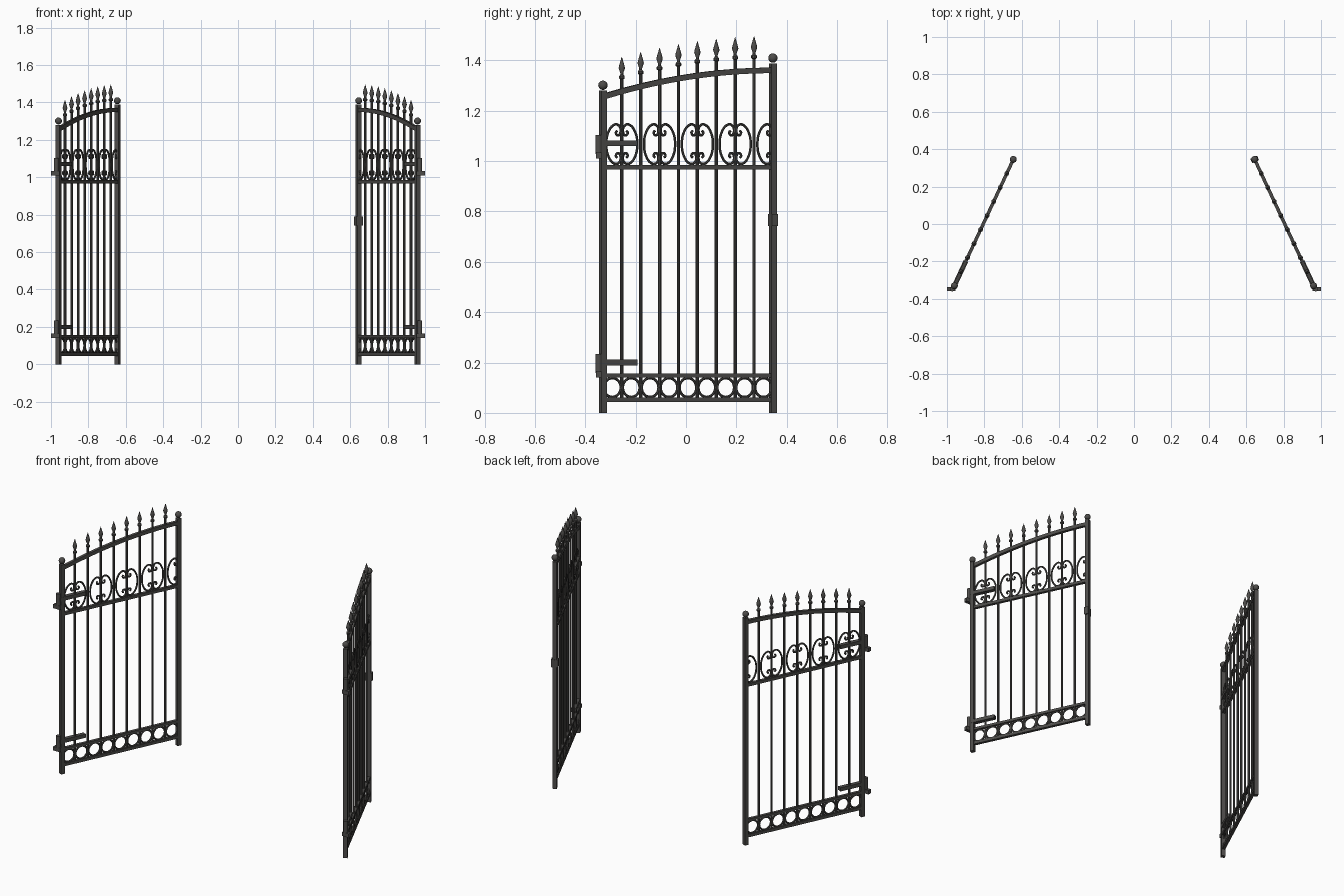
import bpy, bmesh, math
from mathutils import Vector, Matrix

if "Cube" in bpy.data.objects:
    bpy.data.objects.remove(bpy.data.objects["Cube"])

# Leaf space: x runs from hinge post to free post, y across the leaf, z up
L, N = 0.745, 9
ANG = math.radians(25)
DIR = Vector((-math.sin(ANG), math.cos(ANG), 0))
LEAF = Matrix.Translation((0.96, -0.33, 0)) @ Matrix.Rotation(math.atan2(DIR.y, DIR.x), 4, 'Z')
STEP = L / N

iron = bpy.data.materials.new("dark_iron")
iron.diffuse_color = (0.075, 0.072, 0.068, 1)
iron.use_nodes = True
iron.node_tree.nodes["Principled BSDF"].inputs["Base Color"].default_value = iron.diffuse_color


def arc(x):
    return 1.36 - 0.105 * (1 - x / L) ** 2


def finish(name, bm, matrix=LEAF, mirror=True):
    bmesh.ops.recalc_face_normals(bm, faces=bm.faces)
    bm.transform(matrix)
    me = bpy.data.meshes.new(name)
    bm.to_mesh(me)
    bm.free()
    me.materials.append(iron)
    ob = bpy.data.objects.new(name, me)
    bpy.context.collection.objects.link(ob)
    if mirror:
        m = ob.modifiers.new("other_leaf", 'MIRROR')
        m.use_mirror_merge = False
    bpy.ops.object.select_all(action='DESELECT')
    ob.select_set(True)
    bpy.context.view_layer.objects.active = ob
    bpy.ops.object.shade_smooth_by_angle(angle=math.radians(35))
    return ob


def box(bm, lo, hi):
    lo, hi = Vector(lo), Vector(hi)
    m = Matrix.Translation((lo + hi) / 2) @ Matrix.Diagonal((*(hi - lo), 1))
    bmesh.ops.create_cube(bm, size=1, matrix=m)


def lathe(bm, x, y, profile, seg=10):
    rings = [[bm.verts.new((x + r * math.cos(2 * math.pi * i / seg),
                            y + r * math.sin(2 * math.pi * i / seg), z))
              for i in range(seg)] for r, z in profile]
    for a, b in zip(rings, rings[1:]):
        for i in range(seg):
            j = (i + 1) % seg
            bm.faces.new((a[i], a[j], b[j], b[i]))
    bm.faces.new(rings[0])
    bm.faces.new(rings[-1])


def sweep(bm, pts, section, closed=False):
    # sweep a (side, across) section along a path of (x, z) points
    n, k, rings = len(pts), len(section), []
    for i, (x, z) in enumerate(pts):
        a = pts[(i - 1) % n] if closed else pts[max(i - 1, 0)]
        b = pts[(i + 1) % n] if closed else pts[min(i + 1, n - 1)]
        t = Vector((b[0] - a[0], b[1] - a[1])).normalized()
        rings.append([bm.verts.new((x - t.y * s, w, z + t.x * s)) for s, w in section])
    for i in range(n if closed else n - 1):
        a, b = rings[i], rings[(i + 1) % n]
        for j in range(k):
            bm.faces.new((a[j], a[(j + 1) % k], b[(j + 1) % k], b[j]))
    if not closed:
        bm.faces.new(rings[0])
        bm.faces.new(rings[-1])


def round_section(r, n=8):
    return [(r * math.cos(2 * math.pi * i / n), r * math.sin(2 * math.pi * i / n)) for i in range(n)]


def smooth_path(p, sub=6):
    out = []
    for i in range(len(p) - 1):
        a, b, c, d = (Vector(p[min(max(j, 0), len(p) - 1)]) for j in range(i - 1, i + 3))
        for s in range(sub):
            t = s / sub
            out.append(0.5 * (2 * b + (c - a) * t + (2 * a - 5 * b + 4 * c - d) * t * t
                              + (3 * b - a - 3 * c + d) * t ** 3))
    return out + [Vector(p[-1])]


# Square posts with ball caps
for name, x, top in (("hinge_post", 0, 1.28), ("free_post", L, 1.388)):
    bm = bmesh.new()
    box(bm, (x - 0.012, -0.012, 0), (x + 0.012, 0.012, top))
    finish(name, bm)
    bm = bmesh.new()
    bmesh.ops.create_uvsphere(bm, u_segments=16, v_segments=10, radius=0.0185,
                              matrix=Matrix.Translation((x, 0, top + 0.021)))
    finish(name + "_ball", bm)

# Straight rails
for name, z, h in (("bottom_rail", 0.053, 0.009), ("lower_rail", 0.148, 0.008), ("upper_rail", 0.975, 0.009)):
    bm = bmesh.new()
    box(bm, (0, -0.009, z - h), (L, 0.009, z + h))
    finish(name, bm)

# Arched top rail
bm = bmesh.new()
sweep(bm, [(L * i / 24, arc(L * i / 24)) for i in range(25)],
      [(-0.011, -0.009), (0.011, -0.009), (0.011, 0.009), (-0.011, 0.009)])
finish("arched_top_rail", bm)

# Pickets with collars and spear tips
bm, tips = bmesh.new(), bmesh.new()
for i in range(1, N):
    x = STEP * i
    z = arc(x)
    lathe(bm, x, 0, [(0.0068, 0.053), (0.0068, z + 0.06)])
    lathe(tips, x, 0, [(0.006, z + 0.046), (0.0115, z + 0.051), (0.0115, z + 0.060), (0.006, z + 0.066),
                       (0.006, z + 0.072), (0.013, z + 0.092), (0.0105, z + 0.103), (0.0005, z + 0.137)])
finish("pickets", bm)
finish("spear_tips", tips)

# Row of rings between the bottom rails
bm = bmesh.new()
for i in range(N):
    c = STEP * (i + 0.5)
    sweep(bm, [(c + 0.037 * math.cos(2 * math.pi * k / 28), 0.1005 + 0.038 * math.sin(2 * math.pi * k / 28))
               for k in range(28)], round_section(0.0055), True)
finish("bottom_rings", bm)

# C-scrolls around every second picket, half a pair at the free post
half = [(0.068, 0), (0.064, 0.034), (0.048, 0.066), (0.026, 0.079), (0.009, 0.07), (0.005, 0.052),
        (0.011, 0.037), (0.022, 0.037), (0.026, 0.047), (0.020, 0.053)]
path = smooth_path([(x, -z) for x, z in half[:0:-1]] + half)
bm = bmesh.new()
for i in (1, 3, 5, 7, 9):
    for s in ((-1,) if i == N else (-1, 1)):
        sweep(bm, [(STEP * i + s * p.x, 1.067 + p.y) for p in path], round_section(0.0052))
finish("c_scrolls", bm)

# Hinges: strap on the leaf, barrel and wall bracket
for name, z in (("upper_hinge", 1.07), ("lower_hinge", 0.2)):
    bm = bmesh.new()
    box(bm, (-0.016, -0.013, z - 0.011), (0.145, 0.013, z + 0.011))
    finish(name + "_strap", bm)
    bm = bmesh.new()
    lathe(bm, 0.972, -0.347, [(0.013, z - 0.042), (0.013, z + 0.034)], 14)
    finish(name + "_barrel", bm, Matrix())
    bm = bmesh.new()
    box(bm, (0.955, -0.358, z - 0.06), (1.0, -0.336, z - 0.036))
    finish(name + "_bracket", bm, Matrix())

# Latch on one leaf only
bm = bmesh.new()
box(bm, (L - 0.013, -0.02, 0.743), (L + 0.013, 0.02, 0.79))
finish("latch", bm, mirror=False)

+ + + + + + +

Go through the entries above and count the lines with the word "return", then give only that number.

4